ABOUT THIS TASK:
In the listing below, find the line containing "bm.faces.new(rings[-1])" and the line containing "-.58, .49, .56, m)". Repeat exactly those two lines and every line between them.

=======

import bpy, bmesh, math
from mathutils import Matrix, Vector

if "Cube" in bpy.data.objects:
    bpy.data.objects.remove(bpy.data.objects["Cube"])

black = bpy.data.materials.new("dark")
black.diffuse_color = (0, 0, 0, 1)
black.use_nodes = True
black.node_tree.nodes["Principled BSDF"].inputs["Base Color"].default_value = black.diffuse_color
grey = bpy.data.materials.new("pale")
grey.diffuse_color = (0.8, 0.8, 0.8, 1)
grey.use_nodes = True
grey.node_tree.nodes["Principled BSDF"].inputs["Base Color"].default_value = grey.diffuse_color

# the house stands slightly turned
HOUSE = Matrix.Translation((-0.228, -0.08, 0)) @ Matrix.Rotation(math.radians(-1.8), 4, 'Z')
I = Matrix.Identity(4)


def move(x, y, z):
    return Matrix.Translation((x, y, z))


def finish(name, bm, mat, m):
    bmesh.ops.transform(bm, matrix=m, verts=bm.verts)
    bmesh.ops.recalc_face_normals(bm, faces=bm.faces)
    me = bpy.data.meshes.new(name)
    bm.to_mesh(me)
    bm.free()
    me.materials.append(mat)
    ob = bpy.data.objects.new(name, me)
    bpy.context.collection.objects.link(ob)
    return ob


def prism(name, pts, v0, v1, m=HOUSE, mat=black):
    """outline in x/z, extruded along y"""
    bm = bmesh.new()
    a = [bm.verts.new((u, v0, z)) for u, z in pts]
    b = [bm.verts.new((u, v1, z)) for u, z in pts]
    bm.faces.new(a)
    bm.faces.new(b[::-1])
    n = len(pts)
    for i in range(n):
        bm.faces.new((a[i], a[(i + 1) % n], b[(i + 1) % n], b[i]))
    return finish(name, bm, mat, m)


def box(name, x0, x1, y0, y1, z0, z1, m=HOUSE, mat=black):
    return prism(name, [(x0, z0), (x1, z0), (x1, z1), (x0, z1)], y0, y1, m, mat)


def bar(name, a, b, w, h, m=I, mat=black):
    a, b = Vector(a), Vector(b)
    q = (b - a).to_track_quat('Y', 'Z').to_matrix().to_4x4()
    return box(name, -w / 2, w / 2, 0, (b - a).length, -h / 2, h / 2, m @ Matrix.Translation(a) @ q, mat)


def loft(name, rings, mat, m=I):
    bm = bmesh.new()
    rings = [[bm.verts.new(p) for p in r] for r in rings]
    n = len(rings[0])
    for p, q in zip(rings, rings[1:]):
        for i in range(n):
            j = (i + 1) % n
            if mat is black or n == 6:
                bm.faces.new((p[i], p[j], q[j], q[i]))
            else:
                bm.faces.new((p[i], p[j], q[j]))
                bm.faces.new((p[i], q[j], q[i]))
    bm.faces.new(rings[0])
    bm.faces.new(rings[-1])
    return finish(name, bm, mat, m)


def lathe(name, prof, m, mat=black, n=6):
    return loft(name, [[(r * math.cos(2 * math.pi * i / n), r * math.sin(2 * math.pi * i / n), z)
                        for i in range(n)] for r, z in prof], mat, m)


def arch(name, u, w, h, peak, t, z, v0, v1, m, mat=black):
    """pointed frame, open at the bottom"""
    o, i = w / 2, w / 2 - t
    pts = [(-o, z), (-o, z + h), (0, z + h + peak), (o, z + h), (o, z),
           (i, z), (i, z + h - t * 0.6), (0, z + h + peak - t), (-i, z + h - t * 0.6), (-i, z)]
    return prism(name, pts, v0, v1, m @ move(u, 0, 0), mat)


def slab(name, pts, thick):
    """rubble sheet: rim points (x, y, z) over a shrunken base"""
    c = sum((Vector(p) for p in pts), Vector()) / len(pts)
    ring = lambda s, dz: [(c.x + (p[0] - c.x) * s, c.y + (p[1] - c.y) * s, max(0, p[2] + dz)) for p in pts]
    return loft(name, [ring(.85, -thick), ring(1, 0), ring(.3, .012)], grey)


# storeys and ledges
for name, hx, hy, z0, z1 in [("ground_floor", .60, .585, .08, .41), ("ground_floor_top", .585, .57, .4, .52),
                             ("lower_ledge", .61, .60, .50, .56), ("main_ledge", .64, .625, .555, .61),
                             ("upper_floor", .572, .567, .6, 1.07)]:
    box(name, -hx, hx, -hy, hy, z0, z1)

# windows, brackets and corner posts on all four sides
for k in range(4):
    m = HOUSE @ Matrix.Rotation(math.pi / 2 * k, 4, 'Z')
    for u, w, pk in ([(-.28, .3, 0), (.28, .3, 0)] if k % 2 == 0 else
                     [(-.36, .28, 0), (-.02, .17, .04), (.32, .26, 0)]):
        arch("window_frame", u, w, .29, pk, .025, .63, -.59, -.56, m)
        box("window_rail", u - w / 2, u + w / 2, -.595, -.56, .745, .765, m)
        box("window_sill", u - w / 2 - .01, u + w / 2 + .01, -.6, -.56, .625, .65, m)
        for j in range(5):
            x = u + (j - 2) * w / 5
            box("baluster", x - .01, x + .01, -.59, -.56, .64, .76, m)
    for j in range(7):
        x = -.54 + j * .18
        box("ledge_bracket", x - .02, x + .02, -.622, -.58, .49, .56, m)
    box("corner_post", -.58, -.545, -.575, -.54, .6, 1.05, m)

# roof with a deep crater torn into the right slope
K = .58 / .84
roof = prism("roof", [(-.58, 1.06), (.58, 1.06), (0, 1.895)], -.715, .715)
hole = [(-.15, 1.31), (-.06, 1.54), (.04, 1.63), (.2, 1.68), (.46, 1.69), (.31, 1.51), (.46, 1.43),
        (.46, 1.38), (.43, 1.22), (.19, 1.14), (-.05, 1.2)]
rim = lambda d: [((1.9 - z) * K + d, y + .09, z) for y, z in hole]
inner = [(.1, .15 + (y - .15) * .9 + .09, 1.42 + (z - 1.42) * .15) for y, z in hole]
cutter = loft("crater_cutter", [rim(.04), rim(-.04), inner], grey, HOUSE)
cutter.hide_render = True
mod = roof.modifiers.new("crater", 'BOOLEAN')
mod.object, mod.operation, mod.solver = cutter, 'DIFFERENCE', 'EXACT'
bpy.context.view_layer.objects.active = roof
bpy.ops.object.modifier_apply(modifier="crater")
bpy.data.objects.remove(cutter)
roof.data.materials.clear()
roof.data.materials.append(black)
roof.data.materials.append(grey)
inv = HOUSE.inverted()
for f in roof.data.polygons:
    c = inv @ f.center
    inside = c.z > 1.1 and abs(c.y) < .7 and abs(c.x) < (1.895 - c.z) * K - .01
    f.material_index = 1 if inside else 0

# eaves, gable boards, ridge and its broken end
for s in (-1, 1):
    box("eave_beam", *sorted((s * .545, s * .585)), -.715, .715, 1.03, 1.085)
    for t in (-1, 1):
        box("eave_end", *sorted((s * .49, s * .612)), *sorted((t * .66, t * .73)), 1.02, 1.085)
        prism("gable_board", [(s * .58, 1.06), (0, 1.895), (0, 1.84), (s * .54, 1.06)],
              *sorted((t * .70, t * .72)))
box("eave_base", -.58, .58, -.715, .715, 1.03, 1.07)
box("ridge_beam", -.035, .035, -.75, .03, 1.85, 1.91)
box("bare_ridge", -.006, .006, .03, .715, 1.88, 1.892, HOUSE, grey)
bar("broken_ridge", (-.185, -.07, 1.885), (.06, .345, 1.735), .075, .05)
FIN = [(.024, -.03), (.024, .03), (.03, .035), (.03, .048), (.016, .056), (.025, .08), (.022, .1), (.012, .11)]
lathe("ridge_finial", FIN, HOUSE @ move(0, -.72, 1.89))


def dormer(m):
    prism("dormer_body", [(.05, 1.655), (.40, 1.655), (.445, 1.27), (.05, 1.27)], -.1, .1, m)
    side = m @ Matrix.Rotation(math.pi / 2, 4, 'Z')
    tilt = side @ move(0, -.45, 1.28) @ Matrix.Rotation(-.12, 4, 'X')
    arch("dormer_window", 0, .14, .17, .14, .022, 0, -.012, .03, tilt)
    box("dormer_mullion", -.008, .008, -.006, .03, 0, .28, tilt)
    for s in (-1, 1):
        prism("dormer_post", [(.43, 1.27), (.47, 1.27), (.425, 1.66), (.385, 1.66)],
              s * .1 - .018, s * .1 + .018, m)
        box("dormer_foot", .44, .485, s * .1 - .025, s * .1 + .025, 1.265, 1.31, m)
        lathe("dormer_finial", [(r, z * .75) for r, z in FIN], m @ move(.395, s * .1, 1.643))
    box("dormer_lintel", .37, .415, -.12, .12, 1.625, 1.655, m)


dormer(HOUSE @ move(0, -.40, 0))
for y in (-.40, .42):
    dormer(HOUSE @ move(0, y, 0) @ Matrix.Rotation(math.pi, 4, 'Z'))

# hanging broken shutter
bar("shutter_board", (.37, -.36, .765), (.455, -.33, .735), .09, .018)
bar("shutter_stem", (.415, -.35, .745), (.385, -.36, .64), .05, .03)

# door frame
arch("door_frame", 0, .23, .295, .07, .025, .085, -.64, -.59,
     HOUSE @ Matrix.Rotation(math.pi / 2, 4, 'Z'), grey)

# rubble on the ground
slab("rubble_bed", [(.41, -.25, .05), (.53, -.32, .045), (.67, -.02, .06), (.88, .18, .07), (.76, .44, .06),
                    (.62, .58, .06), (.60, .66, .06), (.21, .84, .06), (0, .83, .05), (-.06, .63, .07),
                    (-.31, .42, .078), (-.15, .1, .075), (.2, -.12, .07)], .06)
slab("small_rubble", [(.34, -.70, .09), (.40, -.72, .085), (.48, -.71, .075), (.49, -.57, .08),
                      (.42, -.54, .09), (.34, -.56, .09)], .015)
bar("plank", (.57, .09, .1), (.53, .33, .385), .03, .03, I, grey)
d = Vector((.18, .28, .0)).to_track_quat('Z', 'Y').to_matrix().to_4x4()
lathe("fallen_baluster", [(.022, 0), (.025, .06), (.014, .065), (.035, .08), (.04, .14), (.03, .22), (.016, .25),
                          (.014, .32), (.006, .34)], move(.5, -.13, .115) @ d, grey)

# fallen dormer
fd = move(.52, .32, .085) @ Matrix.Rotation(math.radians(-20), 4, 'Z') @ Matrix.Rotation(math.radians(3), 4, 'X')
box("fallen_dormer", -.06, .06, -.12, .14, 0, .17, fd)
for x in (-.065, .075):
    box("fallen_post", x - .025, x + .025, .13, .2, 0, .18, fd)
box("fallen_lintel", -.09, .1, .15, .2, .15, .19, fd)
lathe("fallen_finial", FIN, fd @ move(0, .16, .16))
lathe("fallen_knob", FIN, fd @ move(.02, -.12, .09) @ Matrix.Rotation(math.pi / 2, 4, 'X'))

=======

RESULT:
    bm.faces.new(rings[-1])
    return finish(name, bm, mat, m)


def lathe(name, prof, m, mat=black, n=6):
    return loft(name, [[(r * math.cos(2 * math.pi * i / n), r * math.sin(2 * math.pi * i / n), z)
                        for i in range(n)] for r, z in prof], mat, m)


def arch(name, u, w, h, peak, t, z, v0, v1, m, mat=black):
    """pointed frame, open at the bottom"""
    o, i = w / 2, w / 2 - t
    pts = [(-o, z), (-o, z + h), (0, z + h + peak), (o, z + h), (o, z),
           (i, z), (i, z + h - t * 0.6), (0, z + h + peak - t), (-i, z + h - t * 0.6), (-i, z)]
    return prism(name, pts, v0, v1, m @ move(u, 0, 0), mat)


def slab(name, pts, thick):
    """rubble sheet: rim points (x, y, z) over a shrunken base"""
    c = sum((Vector(p) for p in pts), Vector()) / len(pts)
    ring = lambda s, dz: [(c.x + (p[0] - c.x) * s, c.y + (p[1] - c.y) * s, max(0, p[2] + dz)) for p in pts]
    return loft(name, [ring(.85, -thick), ring(1, 0), ring(.3, .012)], grey)


# storeys and ledges
for name, hx, hy, z0, z1 in [("ground_floor", .60, .585, .08, .41), ("ground_floor_top", .585, .57, .4, .52),
                             ("lower_ledge", .61, .60, .50, .56), ("main_ledge", .64, .625, .555, .61),
                             ("upper_floor", .572, .567, .6, 1.07)]:
    box(name, -hx, hx, -hy, hy, z0, z1)

# windows, brackets and corner posts on all four sides
for k in range(4):
    m = HOUSE @ Matrix.Rotation(math.pi / 2 * k, 4, 'Z')
    for u, w, pk in ([(-.28, .3, 0), (.28, .3, 0)] if k % 2 == 0 else
                     [(-.36, .28, 0), (-.02, .17, .04), (.32, .26, 0)]):
        arch("window_frame", u, w, .29, pk, .025, .63, -.59, -.56, m)
        box("window_rail", u - w / 2, u + w / 2, -.595, -.56, .745, .765, m)
        box("window_sill", u - w / 2 - .01, u + w / 2 + .01, -.6, -.56, .625, .65, m)
        for j in range(5):
            x = u + (j - 2) * w / 5
            box("baluster", x - .01, x + .01, -.59, -.56, .64, .76, m)
    for j in range(7):
        x = -.54 + j * .18
        box("ledge_bracket", x - .02, x + .02, -.622, -.58, .49, .56, m)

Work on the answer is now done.